◆ **Material for this exercise**:
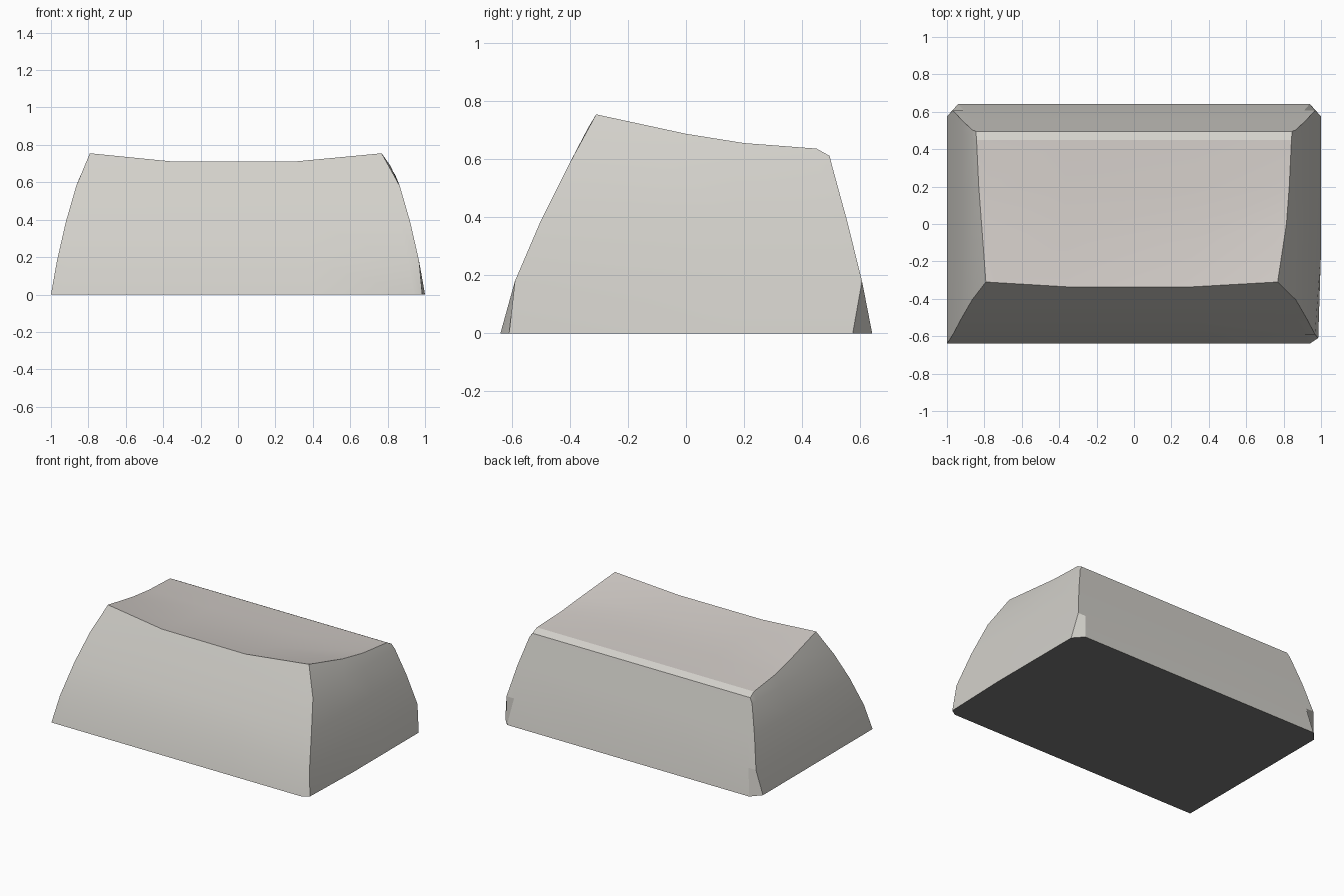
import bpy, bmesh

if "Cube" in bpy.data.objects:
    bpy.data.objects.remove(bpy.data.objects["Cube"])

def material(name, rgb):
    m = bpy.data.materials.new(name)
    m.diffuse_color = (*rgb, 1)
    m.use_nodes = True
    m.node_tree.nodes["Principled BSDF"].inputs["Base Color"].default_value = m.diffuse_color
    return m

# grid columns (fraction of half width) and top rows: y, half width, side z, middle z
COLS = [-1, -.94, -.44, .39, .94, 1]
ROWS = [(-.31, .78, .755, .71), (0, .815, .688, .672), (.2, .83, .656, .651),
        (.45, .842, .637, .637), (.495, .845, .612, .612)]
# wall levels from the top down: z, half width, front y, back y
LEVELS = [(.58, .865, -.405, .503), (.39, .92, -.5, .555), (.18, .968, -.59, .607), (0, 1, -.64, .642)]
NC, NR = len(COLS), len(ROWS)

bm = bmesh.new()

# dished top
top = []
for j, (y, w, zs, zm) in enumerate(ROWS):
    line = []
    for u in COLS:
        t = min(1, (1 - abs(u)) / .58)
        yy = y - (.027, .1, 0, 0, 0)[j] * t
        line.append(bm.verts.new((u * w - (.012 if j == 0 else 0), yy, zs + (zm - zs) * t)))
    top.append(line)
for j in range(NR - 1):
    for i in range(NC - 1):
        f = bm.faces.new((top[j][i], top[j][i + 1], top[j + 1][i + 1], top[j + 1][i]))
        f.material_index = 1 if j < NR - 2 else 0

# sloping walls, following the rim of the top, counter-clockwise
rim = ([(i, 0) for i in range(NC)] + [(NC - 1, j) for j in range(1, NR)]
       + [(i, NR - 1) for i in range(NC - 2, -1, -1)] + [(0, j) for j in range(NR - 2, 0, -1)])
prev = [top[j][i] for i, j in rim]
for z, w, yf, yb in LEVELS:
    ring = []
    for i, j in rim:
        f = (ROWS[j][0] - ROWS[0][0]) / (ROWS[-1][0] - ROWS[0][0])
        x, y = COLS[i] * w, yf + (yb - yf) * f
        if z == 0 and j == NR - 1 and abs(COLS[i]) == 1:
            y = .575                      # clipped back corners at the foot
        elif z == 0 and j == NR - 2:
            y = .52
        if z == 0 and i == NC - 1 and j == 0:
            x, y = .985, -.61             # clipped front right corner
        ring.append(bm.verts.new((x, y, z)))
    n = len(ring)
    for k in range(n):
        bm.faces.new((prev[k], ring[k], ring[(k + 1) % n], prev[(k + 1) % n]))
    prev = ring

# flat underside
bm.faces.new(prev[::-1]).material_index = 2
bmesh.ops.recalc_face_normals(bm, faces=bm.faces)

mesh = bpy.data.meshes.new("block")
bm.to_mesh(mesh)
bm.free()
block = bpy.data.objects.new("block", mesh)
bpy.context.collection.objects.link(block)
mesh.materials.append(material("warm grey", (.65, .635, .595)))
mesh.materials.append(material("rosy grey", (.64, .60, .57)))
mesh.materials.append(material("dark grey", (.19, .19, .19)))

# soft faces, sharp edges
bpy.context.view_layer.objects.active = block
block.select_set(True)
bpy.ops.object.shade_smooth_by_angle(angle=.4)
---
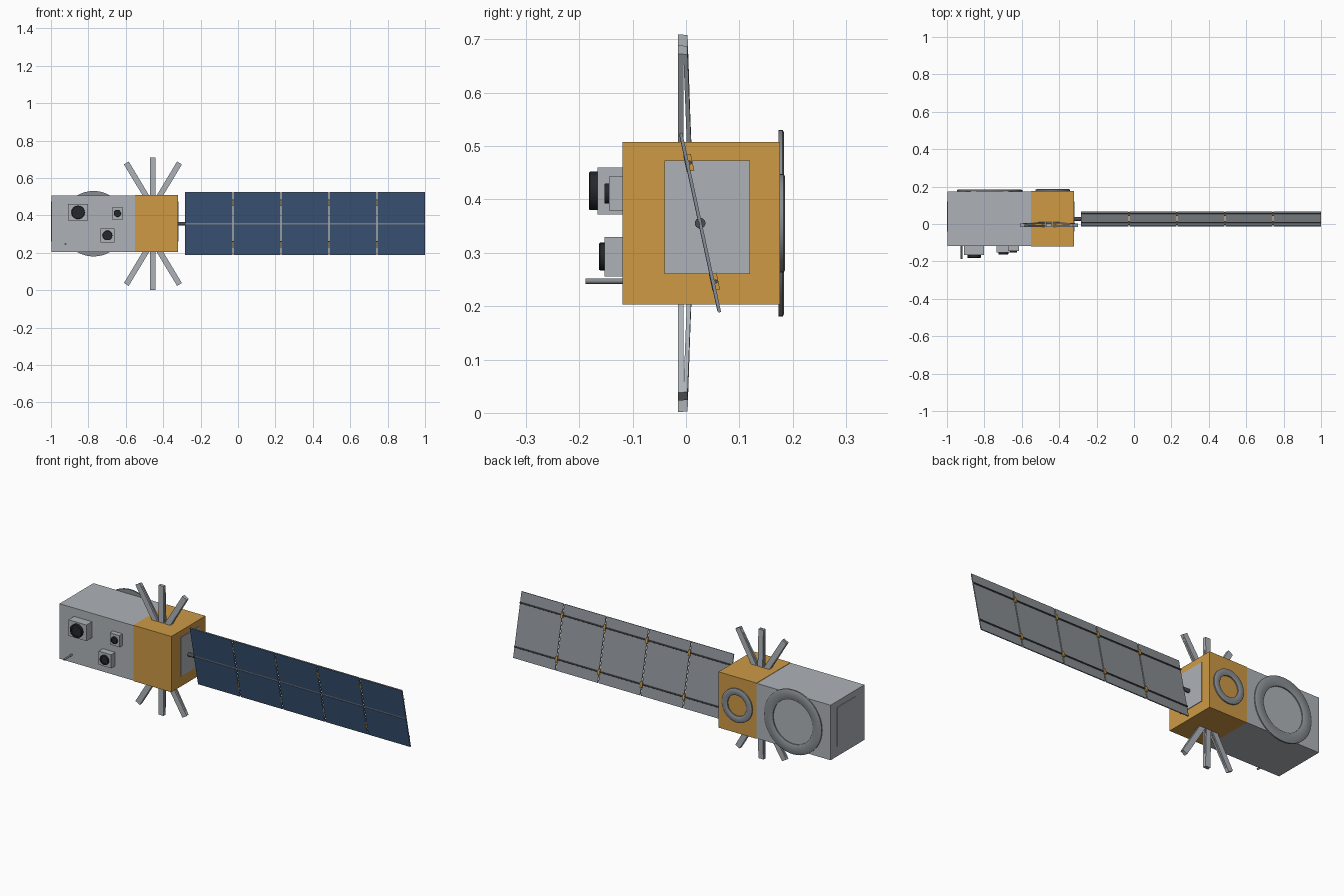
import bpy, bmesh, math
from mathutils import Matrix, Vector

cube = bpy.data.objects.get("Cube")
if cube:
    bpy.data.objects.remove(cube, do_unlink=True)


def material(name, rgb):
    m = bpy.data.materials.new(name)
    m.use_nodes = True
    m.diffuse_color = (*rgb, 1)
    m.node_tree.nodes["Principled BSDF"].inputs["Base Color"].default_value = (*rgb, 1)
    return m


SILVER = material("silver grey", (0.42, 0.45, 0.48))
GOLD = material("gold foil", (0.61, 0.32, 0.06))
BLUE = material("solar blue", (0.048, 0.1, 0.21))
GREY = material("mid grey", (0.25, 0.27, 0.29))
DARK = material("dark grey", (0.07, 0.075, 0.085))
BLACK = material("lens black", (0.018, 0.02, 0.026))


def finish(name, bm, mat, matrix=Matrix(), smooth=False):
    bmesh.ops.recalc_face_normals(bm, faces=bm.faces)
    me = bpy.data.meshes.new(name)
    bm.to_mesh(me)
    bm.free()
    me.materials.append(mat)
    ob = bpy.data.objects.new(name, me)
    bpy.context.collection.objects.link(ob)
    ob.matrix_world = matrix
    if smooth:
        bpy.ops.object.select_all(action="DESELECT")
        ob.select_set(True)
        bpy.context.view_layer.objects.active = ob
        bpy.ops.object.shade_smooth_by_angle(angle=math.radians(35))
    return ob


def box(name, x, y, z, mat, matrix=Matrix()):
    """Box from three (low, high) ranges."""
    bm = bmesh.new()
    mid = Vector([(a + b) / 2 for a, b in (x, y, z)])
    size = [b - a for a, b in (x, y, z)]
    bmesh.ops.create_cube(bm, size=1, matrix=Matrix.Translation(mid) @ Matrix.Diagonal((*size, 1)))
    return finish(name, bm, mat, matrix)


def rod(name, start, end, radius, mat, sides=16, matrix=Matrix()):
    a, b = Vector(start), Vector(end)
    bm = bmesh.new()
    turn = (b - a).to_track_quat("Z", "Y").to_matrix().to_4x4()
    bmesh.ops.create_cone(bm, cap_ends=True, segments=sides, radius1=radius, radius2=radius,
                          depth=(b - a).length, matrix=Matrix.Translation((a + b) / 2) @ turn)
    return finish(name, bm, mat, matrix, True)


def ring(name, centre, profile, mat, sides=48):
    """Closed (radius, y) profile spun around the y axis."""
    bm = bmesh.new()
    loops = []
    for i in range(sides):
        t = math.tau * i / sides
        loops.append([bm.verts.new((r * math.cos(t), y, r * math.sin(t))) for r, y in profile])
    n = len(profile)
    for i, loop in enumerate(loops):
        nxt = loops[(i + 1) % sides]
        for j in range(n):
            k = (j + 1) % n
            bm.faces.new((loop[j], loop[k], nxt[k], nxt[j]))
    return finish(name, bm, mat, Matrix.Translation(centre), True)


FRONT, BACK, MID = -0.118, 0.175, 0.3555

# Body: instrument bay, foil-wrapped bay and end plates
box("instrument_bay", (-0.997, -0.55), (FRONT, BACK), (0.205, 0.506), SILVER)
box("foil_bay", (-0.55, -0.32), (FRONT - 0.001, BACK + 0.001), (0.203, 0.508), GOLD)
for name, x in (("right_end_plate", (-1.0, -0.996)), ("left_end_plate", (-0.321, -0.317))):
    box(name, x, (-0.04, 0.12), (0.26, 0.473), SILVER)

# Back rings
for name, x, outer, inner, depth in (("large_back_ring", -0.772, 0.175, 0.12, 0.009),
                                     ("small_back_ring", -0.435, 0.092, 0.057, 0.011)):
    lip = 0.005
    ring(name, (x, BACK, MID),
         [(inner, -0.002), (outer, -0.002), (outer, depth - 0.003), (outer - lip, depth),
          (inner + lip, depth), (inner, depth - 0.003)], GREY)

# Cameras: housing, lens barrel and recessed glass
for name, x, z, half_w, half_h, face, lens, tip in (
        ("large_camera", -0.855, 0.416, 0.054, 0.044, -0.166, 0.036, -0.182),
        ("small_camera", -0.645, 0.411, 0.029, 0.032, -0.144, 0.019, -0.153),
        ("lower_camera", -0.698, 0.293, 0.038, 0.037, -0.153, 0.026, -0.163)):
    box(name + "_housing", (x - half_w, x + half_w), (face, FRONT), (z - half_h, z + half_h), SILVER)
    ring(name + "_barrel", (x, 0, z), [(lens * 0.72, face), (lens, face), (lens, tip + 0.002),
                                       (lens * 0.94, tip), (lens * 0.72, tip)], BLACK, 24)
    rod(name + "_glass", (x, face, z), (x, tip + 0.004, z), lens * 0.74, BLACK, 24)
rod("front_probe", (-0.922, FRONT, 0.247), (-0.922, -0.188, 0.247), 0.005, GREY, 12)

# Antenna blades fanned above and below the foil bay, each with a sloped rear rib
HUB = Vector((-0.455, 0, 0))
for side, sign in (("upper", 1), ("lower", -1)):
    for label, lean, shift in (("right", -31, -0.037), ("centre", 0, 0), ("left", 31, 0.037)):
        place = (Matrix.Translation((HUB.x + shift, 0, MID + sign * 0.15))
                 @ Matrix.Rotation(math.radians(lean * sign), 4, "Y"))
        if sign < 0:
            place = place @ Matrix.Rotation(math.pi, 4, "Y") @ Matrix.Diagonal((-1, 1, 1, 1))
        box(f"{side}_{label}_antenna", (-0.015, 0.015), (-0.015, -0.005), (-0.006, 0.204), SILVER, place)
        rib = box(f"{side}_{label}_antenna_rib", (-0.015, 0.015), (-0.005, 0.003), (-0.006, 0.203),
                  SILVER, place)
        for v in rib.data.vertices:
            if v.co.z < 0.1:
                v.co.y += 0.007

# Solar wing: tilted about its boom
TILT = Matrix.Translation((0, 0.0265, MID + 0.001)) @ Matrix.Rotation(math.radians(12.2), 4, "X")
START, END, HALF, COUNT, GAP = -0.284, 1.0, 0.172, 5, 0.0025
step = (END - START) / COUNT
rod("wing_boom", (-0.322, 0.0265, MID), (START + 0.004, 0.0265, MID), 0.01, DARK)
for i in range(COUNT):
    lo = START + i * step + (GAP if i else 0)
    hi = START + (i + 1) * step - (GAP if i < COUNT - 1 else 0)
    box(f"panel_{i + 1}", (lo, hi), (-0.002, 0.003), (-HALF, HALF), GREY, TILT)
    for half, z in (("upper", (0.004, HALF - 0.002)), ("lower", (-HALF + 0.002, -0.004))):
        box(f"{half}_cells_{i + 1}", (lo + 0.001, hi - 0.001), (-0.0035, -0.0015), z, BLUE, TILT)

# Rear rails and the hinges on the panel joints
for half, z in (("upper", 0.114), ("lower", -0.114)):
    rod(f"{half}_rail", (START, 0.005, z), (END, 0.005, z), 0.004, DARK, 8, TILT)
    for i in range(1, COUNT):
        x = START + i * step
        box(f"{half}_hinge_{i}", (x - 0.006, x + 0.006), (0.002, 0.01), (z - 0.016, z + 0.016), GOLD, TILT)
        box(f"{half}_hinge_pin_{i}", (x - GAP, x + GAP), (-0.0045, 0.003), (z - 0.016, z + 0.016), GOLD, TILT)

◆ **Your task**:
Each line of the records that contains the string "faces" must be copied.

◆ **Reply to the exercise**:
        f = bm.faces.new((top[j][i], top[j][i + 1], top[j + 1][i + 1], top[j + 1][i]))
        bm.faces.new((prev[k], ring[k], ring[(k + 1) % n], prev[(k + 1) % n]))
bm.faces.new(prev[::-1]).material_index = 2
bmesh.ops.recalc_face_normals(bm, faces=bm.faces)
# soft faces, sharp edges
    bmesh.ops.recalc_face_normals(bm, faces=bm.faces)
            bm.faces.new((loop[j], loop[k], nxt[k], nxt[j]))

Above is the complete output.